— DATASET RECORDS —
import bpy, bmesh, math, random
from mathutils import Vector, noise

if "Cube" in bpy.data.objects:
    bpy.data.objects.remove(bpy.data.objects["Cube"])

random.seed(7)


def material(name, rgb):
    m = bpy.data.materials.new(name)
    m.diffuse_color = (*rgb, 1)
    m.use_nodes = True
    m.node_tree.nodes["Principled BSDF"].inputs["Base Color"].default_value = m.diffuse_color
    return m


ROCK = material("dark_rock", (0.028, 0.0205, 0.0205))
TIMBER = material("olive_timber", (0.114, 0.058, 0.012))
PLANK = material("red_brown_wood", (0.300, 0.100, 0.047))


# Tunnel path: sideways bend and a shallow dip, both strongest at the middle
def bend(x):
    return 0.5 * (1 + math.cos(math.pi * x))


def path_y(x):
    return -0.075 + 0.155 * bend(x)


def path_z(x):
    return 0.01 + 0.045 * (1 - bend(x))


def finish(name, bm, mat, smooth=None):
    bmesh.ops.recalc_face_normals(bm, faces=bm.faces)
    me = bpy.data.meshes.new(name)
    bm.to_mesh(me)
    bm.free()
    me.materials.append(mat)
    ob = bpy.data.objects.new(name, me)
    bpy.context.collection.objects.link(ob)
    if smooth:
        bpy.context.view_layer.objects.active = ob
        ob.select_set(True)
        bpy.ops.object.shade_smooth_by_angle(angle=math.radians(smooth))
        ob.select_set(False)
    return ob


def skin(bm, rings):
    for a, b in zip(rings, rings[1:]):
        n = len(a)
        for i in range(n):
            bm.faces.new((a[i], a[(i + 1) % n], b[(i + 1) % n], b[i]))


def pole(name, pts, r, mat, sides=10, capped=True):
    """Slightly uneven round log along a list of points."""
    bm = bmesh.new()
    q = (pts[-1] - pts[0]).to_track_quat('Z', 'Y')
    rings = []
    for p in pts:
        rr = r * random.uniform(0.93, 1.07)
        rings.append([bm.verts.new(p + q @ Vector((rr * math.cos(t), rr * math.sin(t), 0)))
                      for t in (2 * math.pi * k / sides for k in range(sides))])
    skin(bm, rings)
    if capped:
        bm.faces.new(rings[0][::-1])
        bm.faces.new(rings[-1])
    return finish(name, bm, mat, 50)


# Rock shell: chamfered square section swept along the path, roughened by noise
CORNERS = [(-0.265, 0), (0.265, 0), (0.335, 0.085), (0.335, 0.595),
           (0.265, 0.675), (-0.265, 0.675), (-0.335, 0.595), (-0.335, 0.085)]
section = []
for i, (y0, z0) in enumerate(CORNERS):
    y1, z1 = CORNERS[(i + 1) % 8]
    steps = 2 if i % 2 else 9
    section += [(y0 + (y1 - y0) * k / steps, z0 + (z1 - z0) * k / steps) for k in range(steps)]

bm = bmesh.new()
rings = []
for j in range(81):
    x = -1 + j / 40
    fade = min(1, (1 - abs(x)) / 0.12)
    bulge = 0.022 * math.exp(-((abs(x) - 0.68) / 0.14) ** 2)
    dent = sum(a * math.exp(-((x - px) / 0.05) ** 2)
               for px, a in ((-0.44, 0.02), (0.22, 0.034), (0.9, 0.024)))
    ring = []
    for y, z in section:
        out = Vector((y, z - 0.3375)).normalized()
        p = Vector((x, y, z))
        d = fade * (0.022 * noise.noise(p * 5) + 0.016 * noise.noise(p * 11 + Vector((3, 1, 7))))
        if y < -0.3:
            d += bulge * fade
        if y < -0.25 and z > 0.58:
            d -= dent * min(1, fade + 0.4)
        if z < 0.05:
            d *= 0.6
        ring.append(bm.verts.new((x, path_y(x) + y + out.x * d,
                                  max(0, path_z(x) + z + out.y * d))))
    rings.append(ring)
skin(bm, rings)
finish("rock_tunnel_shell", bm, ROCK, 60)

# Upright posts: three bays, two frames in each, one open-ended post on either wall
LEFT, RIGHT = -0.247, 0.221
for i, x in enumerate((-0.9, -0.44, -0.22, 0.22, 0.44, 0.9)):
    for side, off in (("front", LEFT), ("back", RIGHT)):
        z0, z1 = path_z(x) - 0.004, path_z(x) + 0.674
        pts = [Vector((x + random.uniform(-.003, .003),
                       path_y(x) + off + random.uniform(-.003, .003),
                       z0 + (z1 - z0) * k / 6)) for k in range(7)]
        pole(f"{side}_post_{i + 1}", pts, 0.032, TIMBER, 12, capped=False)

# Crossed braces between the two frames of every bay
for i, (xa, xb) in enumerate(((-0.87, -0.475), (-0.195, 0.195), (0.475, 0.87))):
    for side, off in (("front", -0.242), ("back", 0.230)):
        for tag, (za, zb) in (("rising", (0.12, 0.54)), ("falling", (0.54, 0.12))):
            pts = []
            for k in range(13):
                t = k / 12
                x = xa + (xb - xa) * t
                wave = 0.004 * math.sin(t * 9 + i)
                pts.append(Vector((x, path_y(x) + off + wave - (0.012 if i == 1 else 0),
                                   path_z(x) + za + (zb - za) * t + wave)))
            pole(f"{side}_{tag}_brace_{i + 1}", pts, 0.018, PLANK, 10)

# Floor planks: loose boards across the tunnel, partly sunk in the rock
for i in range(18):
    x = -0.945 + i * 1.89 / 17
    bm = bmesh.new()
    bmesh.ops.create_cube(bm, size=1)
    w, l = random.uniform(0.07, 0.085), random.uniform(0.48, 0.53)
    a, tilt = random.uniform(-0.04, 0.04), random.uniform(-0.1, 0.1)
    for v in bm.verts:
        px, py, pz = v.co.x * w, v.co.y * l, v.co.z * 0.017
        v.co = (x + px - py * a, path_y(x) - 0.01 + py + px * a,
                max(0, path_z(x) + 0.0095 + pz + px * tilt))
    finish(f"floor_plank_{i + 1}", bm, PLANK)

— WHAT IS BEING ASKED —
All the records, from the first line to the last: repeat them exactly.

— TASK RESPONSE —
import bpy, bmesh, math, random
from mathutils import Vector, noise

if "Cube" in bpy.data.objects:
    bpy.data.objects.remove(bpy.data.objects["Cube"])

random.seed(7)


def material(name, rgb):
    m = bpy.data.materials.new(name)
    m.diffuse_color = (*rgb, 1)
    m.use_nodes = True
    m.node_tree.nodes["Principled BSDF"].inputs["Base Color"].default_value = m.diffuse_color
    return m


ROCK = material("dark_rock", (0.028, 0.0205, 0.0205))
TIMBER = material("olive_timber", (0.114, 0.058, 0.012))
PLANK = material("red_brown_wood", (0.300, 0.100, 0.047))


# Tunnel path: sideways bend and a shallow dip, both strongest at the middle
def bend(x):
    return 0.5 * (1 + math.cos(math.pi * x))


def path_y(x):
    return -0.075 + 0.155 * bend(x)


def path_z(x):
    return 0.01 + 0.045 * (1 - bend(x))


def finish(name, bm, mat, smooth=None):
    bmesh.ops.recalc_face_normals(bm, faces=bm.faces)
    me = bpy.data.meshes.new(name)
    bm.to_mesh(me)
    bm.free()
    me.materials.append(mat)
    ob = bpy.data.objects.new(name, me)
    bpy.context.collection.objects.link(ob)
    if smooth:
        bpy.context.view_layer.objects.active = ob
        ob.select_set(True)
        bpy.ops.object.shade_smooth_by_angle(angle=math.radians(smooth))
        ob.select_set(False)
    return ob


def skin(bm, rings):
    for a, b in zip(rings, rings[1:]):
        n = len(a)
        for i in range(n):
            bm.faces.new((a[i], a[(i + 1) % n], b[(i + 1) % n], b[i]))


def pole(name, pts, r, mat, sides=10, capped=True):
    """Slightly uneven round log along a list of points."""
    bm = bmesh.new()
    q = (pts[-1] - pts[0]).to_track_quat('Z', 'Y')
    rings = []
    for p in pts:
        rr = r * random.uniform(0.93, 1.07)
        rings.append([bm.verts.new(p + q @ Vector((rr * math.cos(t), rr * math.sin(t), 0)))
                      for t in (2 * math.pi * k / sides for k in range(sides))])
    skin(bm, rings)
    if capped:
        bm.faces.new(rings[0][::-1])
        bm.faces.new(rings[-1])
    return finish(name, bm, mat, 50)


# Rock shell: chamfered square section swept along the path, roughened by noise
CORNERS = [(-0.265, 0), (0.265, 0), (0.335, 0.085), (0.335, 0.595),
           (0.265, 0.675), (-0.265, 0.675), (-0.335, 0.595), (-0.335, 0.085)]
section = []
for i, (y0, z0) in enumerate(CORNERS):
    y1, z1 = CORNERS[(i + 1) % 8]
    steps = 2 if i % 2 else 9
    section += [(y0 + (y1 - y0) * k / steps, z0 + (z1 - z0) * k / steps) for k in range(steps)]

bm = bmesh.new()
rings = []
for j in range(81):
    x = -1 + j / 40
    fade = min(1, (1 - abs(x)) / 0.12)
    bulge = 0.022 * math.exp(-((abs(x) - 0.68) / 0.14) ** 2)
    dent = sum(a * math.exp(-((x - px) / 0.05) ** 2)
               for px, a in ((-0.44, 0.02), (0.22, 0.034), (0.9, 0.024)))
    ring = []
    for y, z in section:
        out = Vector((y, z - 0.3375)).normalized()
        p = Vector((x, y, z))
        d = fade * (0.022 * noise.noise(p * 5) + 0.016 * noise.noise(p * 11 + Vector((3, 1, 7))))
        if y < -0.3:
            d += bulge * fade
        if y < -0.25 and z > 0.58:
            d -= dent * min(1, fade + 0.4)
        if z < 0.05:
            d *= 0.6
        ring.append(bm.verts.new((x, path_y(x) + y + out.x * d,
                                  max(0, path_z(x) + z + out.y * d))))
    rings.append(ring)
skin(bm, rings)
finish("rock_tunnel_shell", bm, ROCK, 60)

# Upright posts: three bays, two frames in each, one open-ended post on either wall
LEFT, RIGHT = -0.247, 0.221
for i, x in enumerate((-0.9, -0.44, -0.22, 0.22, 0.44, 0.9)):
    for side, off in (("front", LEFT), ("back", RIGHT)):
        z0, z1 = path_z(x) - 0.004, path_z(x) + 0.674
        pts = [Vector((x + random.uniform(-.003, .003),
                       path_y(x) + off + random.uniform(-.003, .003),
                       z0 + (z1 - z0) * k / 6)) for k in range(7)]
        pole(f"{side}_post_{i + 1}", pts, 0.032, TIMBER, 12, capped=False)

# Crossed braces between the two frames of every bay
for i, (xa, xb) in enumerate(((-0.87, -0.475), (-0.195, 0.195), (0.475, 0.87))):
    for side, off in (("front", -0.242), ("back", 0.230)):
        for tag, (za, zb) in (("rising", (0.12, 0.54)), ("falling", (0.54, 0.12))):
            pts = []
            for k in range(13):
                t = k / 12
                x = xa + (xb - xa) * t
                wave = 0.004 * math.sin(t * 9 + i)
                pts.append(Vector((x, path_y(x) + off + wave - (0.012 if i == 1 else 0),
                                   path_z(x) + za + (zb - za) * t + wave)))
            pole(f"{side}_{tag}_brace_{i + 1}", pts, 0.018, PLANK, 10)

# Floor planks: loose boards across the tunnel, partly sunk in the rock
for i in range(18):
    x = -0.945 + i * 1.89 / 17
    bm = bmesh.new()
    bmesh.ops.create_cube(bm, size=1)
    w, l = random.uniform(0.07, 0.085), random.uniform(0.48, 0.53)
    a, tilt = random.uniform(-0.04, 0.04), random.uniform(-0.1, 0.1)
    for v in bm.verts:
        px, py, pz = v.co.x * w, v.co.y * l, v.co.z * 0.017
        v.co = (x + px - py * a, path_y(x) - 0.01 + py + px * a,
                max(0, path_z(x) + 0.0095 + pz + px * tilt))
    finish(f"floor_plank_{i + 1}", bm, PLANK)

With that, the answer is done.